* **What is expected**
Given the material below, return only the lines starting at the line with "verts.append(bm.verts.new((x, y, height(x, y, h))))" and ending at the line with "outer = ring(bm, .935, lambda", exactly as they appear.

* **Data supplied**
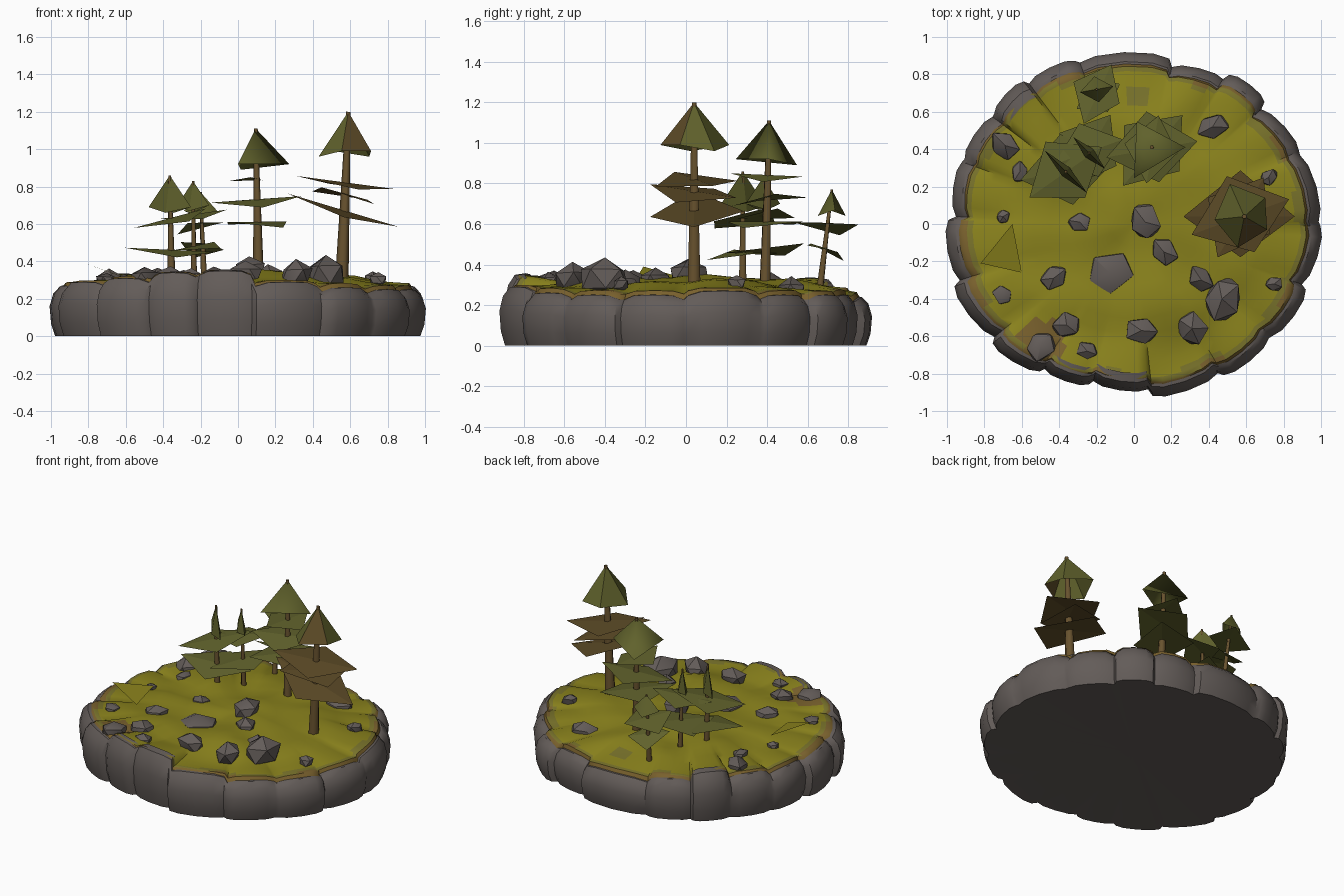
import bpy, bmesh, math, random
from math import sin, cos, radians, tau
from mathutils import Vector, noise

random.seed(7)
if "Cube" in bpy.data.objects:
    bpy.data.objects.remove(bpy.data.objects["Cube"])


def material(name, *rgb):
    m = bpy.data.materials.new(name)
    m.use_nodes = True
    m.diffuse_color = (*rgb, 1)
    bsdf = m.node_tree.nodes["Principled BSDF"]
    bsdf.inputs["Base Color"].default_value = (*rgb, 1)
    bsdf.inputs["Roughness"].default_value = 0.9
    return m


ROCK = material("grey_rock", .125, .107, .099)
GRASS = material("olive_grass", .255, .225, .012)
DIRT = material("brown_dirt", .19, .118, .026)
MOSS = material("dark_moss", .19, .17, .024)
LEAF = material("green_foliage", .118, .122, .025)
DRY = material("dry_foliage", .108, .07, .02)
BARK = material("bark", .14, .086, .028)


def finish(name, bm, mats, smooth=None):
    mesh = bpy.data.meshes.new(name)
    bm.to_mesh(mesh)
    bm.free()
    for m in mats:
        mesh.materials.append(m)
    ob = bpy.data.objects.new(name, mesh)
    bpy.context.collection.objects.link(ob)
    if smooth:
        bpy.ops.object.select_all(action="DESELECT")
        ob.select_set(True)
        bpy.context.view_layer.objects.active = ob
        bpy.ops.object.shade_smooth_by_angle(angle=radians(smooth))


# Boulder lobes around the rim: end angle, radius, height
LOBES = (
    (25, 1, .27), (45, .985, .25), (60, 1.02, .25), (78, .97, .25), (108, 1, .24),
    (125, 1.015, .27), (140, 1.02, .33), (158, 1, .28), (178, .99, .26), (200, 1.01, .27),
    (222, 1.03, .29), (240, 1.03, .31), (256, .985, .34), (275, .97, .35), (298, 1.01, .29),
    (318, 1.01, .26), (338, 1.01, .25), (360, 1, .25))
columns = []
start = 0
for end, size, high in LOBES:
    skew = random.uniform(-.04, .04)
    for t in (.03, .2, .5, .8, .97):
        edge = abs(2 * t - 1) ** 4
        columns.append((radians(start + (end - start) * t),
                        size * (1 - .025 * edge) + skew * (t - .5), high - .03 * edge))
    start = end


def ground(x, y):
    """Height of the grass away from the rim."""
    s = math.hypot(x, y / .92)
    return .325 - .035 * s * s + .05 * noise.noise((x * 3.5, y * 3.5, 3))


def ring(bm, scale, height, follow=1):
    verts = []
    for a, r, h in columns:
        s = (1 + (r - 1) * follow) * scale
        x, y = cos(a) * s, sin(a) * s * .92
        verts.append(bm.verts.new((x, y, height(x, y, h))))
    return verts


def bridge(bm, low, high, index=0):
    n = len(low)
    for i in range(n):
        j = (i + 1) % n
        bm.faces.new((low[i], low[j], high[j], high[i])).material_index = index


def cap(bm, loop, z):
    c = bm.verts.new((0, 0, z))
    for i, v in enumerate(loop):
        bm.faces.new((v, loop[(i + 1) % len(loop)], c))


# Rock base: bulging wall and slightly hollow underside
bm = bmesh.new()
loops = [ring(bm, .97, lambda x, y, h: 0)]
for scale, part in ((.992, .25), (1, .6), (.98, .86), (.945, 1), (.89, 1.02)):
    loops.append(ring(bm, scale, lambda x, y, h: h * part))
for low, high in zip(loops, loops[1:]):
    bridge(bm, low, high)
cap(bm, loops[0][::-1], .02)
finish("rock_base", bm, [ROCK], 38)

# Grass cover with an uneven dirt and moss border
bm = bmesh.new()
outer = ring(bm, .935, lambda x, y, h: h - .005)
for scale, index in ((.918, 1), (.89, 2), (.86, 0), (.8, 0), (.74, 0), (.69, 0), (.64, 0),
                     (.55, 0), (.45, 0), (.35, 0), (.25, 0), (.13, 0)):
    keep = max(0, (scale - .6) / .4)
    inner = ring(bm, scale, lambda x, y, h: ground(x, y) + (h + .015 - ground(x, y)) * keep,
                 keep)
    bridge(bm, outer, inner, index)
    outer = inner
cap(bm, outer, ground(0, 0))
for f in bm.faces:
    c = f.calc_center_median()
    blotch = noise.noise((c.x * 4, c.y * 4, 8))
    if f.material_index == 2 and blotch > .2:
        f.material_index = 1
    elif math.hypot(c.x, c.y / .92) > .85 and f.material_index == 0 and blotch > .1:
        f.material_index = 2
    # Worn spots in the turf: dirt around a mossy middle, and plain moss
    worn = math.hypot(c.x + .49, c.y + .62)
    if worn < .12:
        f.material_index = 2 if worn < .05 else 1
    elif math.hypot(c.x - .04, c.y - .68) < .05:
        f.material_index = 2
finish("grass_cover", bm, [GRASS, DIRT, MOSS], 50)

# Half-buried boulders: x, y, radius, lift as a share of the radius
BOULDERS = (
    (.42, .52, .09, -.2), (-.69, .42, .09, -.2), (-.61, .28, .06, -.2), (-.7, .04, .04, -.1),
    (-.29, .01, .07, -.2), (.06, .01, .1, .1), (.16, -.15, .09, -.2), (-.13, -.26, .13, -.25),
    (-.43, -.29, .09, -.1), (-.7, -.38, .06, -.1), (.36, -.3, .08, -.1), (.47, -.4, .12, .3),
    (.31, -.56, .1, .1), (.04, -.57, .09, .1), (-.36, -.54, .08, 0), (-.25, -.68, .06, .1),
    (-.5, -.65, .09, -.1), (.72, .25, .05, -.1), (.75, -.32, .05, -.1))
for i, (x, y, r, lift) in enumerate(BOULDERS):
    bm = bmesh.new()
    bmesh.ops.create_icosphere(bm, subdivisions=1, radius=r)
    turn = random.uniform(0, tau)
    for v in bm.verts:
        p = v.co * random.uniform(.8, 1.1)
        p = Vector((p.x * 1.1, p.y * .9, p.z * .85))
        v.co = Vector((p.x * cos(turn) - p.y * sin(turn) + x,
                       p.x * sin(turn) + p.y * cos(turn) + y,
                       p.z + ground(x, y) + r * lift))
    finish(f"boulder_{i + 1}", bm, [ROCK], 35)


def trunk(name, foot, top, radius):
    axis = top - foot
    bm = bmesh.new()
    bmesh.ops.create_cone(bm, segments=6, radius1=radius, radius2=radius * .35,
                          depth=axis.length, cap_ends=True)
    turn = axis.to_track_quat("Z", "Y")
    for v in bm.verts:
        v.co = turn @ v.co + (foot + top) / 2
    finish(name, bm, [BARK], 65)


def crown(name, apex, drop, radii, yaw, smooth, last):
    """Open cap at the treetop; the last face has its own foliage."""
    bm = bmesh.new()
    tip = bm.verts.new(apex)
    n = len(radii)
    rim = []
    for k, r in enumerate(radii):
        b = radians(yaw) + k * tau / n
        rim.append(bm.verts.new(apex + Vector((r * cos(b), r * sin(b), -drop - .03 * (k % 2)))))
    for k in range(n):
        face = bm.faces.new((rim[k], rim[(k + 1) % n], tip))
        face.material_index = int(k == n - 1)
    finish(name, bm, [LEAF, last], smooth)


def branches(name, centre, r, yaw, sx, sy, mat):
    """One thin tilted sheet of foliage."""
    bm = bmesh.new()
    quad = []
    for k in range(4):
        b = radians(yaw) + k * tau / 4
        s = r * (1, .85, 1.05, .75)[k]
        x, y = s * cos(b), s * sin(b)
        quad.append(bm.verts.new(centre + Vector((x, y, sx * x + sy * y + .012 * (-1) ** k))))
    bm.faces.new((quad[0], quad[1], quad[2]))
    bm.faces.new((quad[0], quad[2], quad[3]))
    finish(name, bm, [mat])


# Trees: foot, top, trunk radius, crown (drop, rim radii, yaw, smooth angle),
# foliage sheets (height, radius, yaw, slope x, slope y), foliage material
TREES = {
    "tall_tree": ((.555, .04, .3), (.59, .04, 1.2), .036,
                  (.21, (.14, .15, .19, .16, .17), -30, None),
                  ((.81, .27, 20, -.14, .02), (.75, .24, 60, -.22, -.03),
                   (.66, .29, 0, -.3, .06)), DRY),
    "middle_tree": ((.11, .39, .28), (.095, .41, 1.11), .03,
                    (.19, (.18, .16, .19), 0, 120),
                    ((.83, .18, 80, -.08, -.03), (.72, .24, 10, .05, .12),
                     (.6, .24, 50, -.03, .03)), LEAF),
    "left_tree": ((-.355, .28, .28), (-.365, .28, .86), .022,
                  (.17, (.16, .03, .16, .03), -45, None),
                  ((.62, .23, 35, .2, .1), (.45, .24, 10, -.06, .08)), LEAF),
    "inner_tree": ((-.235, .4, .28), (-.24, .38, .83), .018,
                   (.13, (.12, .03, .12, .03), -45, None),
                   ((.64, .19, 20, .12, .05), (.47, .22, 60, .12, .05)), LEAF),
    "back_tree": ((-.18, .66, .27), (-.2, .72, .77), .018,
                  (.1, (.09, .07, .09, .07), 10, 80),
                  ((.59, .17, 65, .2, -.12), (.47, .13, 30, .05, -.4)), LEAF),
}
for name, (foot, top, radius, cone, sheets, mat) in TREES.items():
    foot, top = Vector(foot), Vector(top)
    trunk(name + "_trunk", foot, top, radius)
    crown(name + "_crown", top, *cone, mat)
    for i, (z, *shape) in enumerate(sheets):
        spot = foot.lerp(top, (z - foot.z) / (top.z - foot.z))
        branches(f"{name}_foliage_{i + 1}", spot, *shape, mat)

# Lone blade of turf sticking up near the edge
bm = bmesh.new()
bm.faces.new([bm.verts.new(p) for p in ((-.82, -.21, .39), (-.6, -.26, .31), (-.65, 0, .33))])
finish("turf_blade", bm, [GRASS])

* **Task answer**
        verts.append(bm.verts.new((x, y, height(x, y, h))))
    return verts


def bridge(bm, low, high, index=0):
    n = len(low)
    for i in range(n):
        j = (i + 1) % n
        bm.faces.new((low[i], low[j], high[j], high[i])).material_index = index


def cap(bm, loop, z):
    c = bm.verts.new((0, 0, z))
    for i, v in enumerate(loop):
        bm.faces.new((v, loop[(i + 1) % len(loop)], c))


# Rock base: bulging wall and slightly hollow underside
bm = bmesh.new()
loops = [ring(bm, .97, lambda x, y, h: 0)]
for scale, part in ((.992, .25), (1, .6), (.98, .86), (.945, 1), (.89, 1.02)):
    loops.append(ring(bm, scale, lambda x, y, h: h * part))
for low, high in zip(loops, loops[1:]):
    bridge(bm, low, high)
cap(bm, loops[0][::-1], .02)
finish("rock_base", bm, [ROCK], 38)

# Grass cover with an uneven dirt and moss border
bm = bmesh.new()
outer = ring(bm, .935, lambda x, y, h: h - .005)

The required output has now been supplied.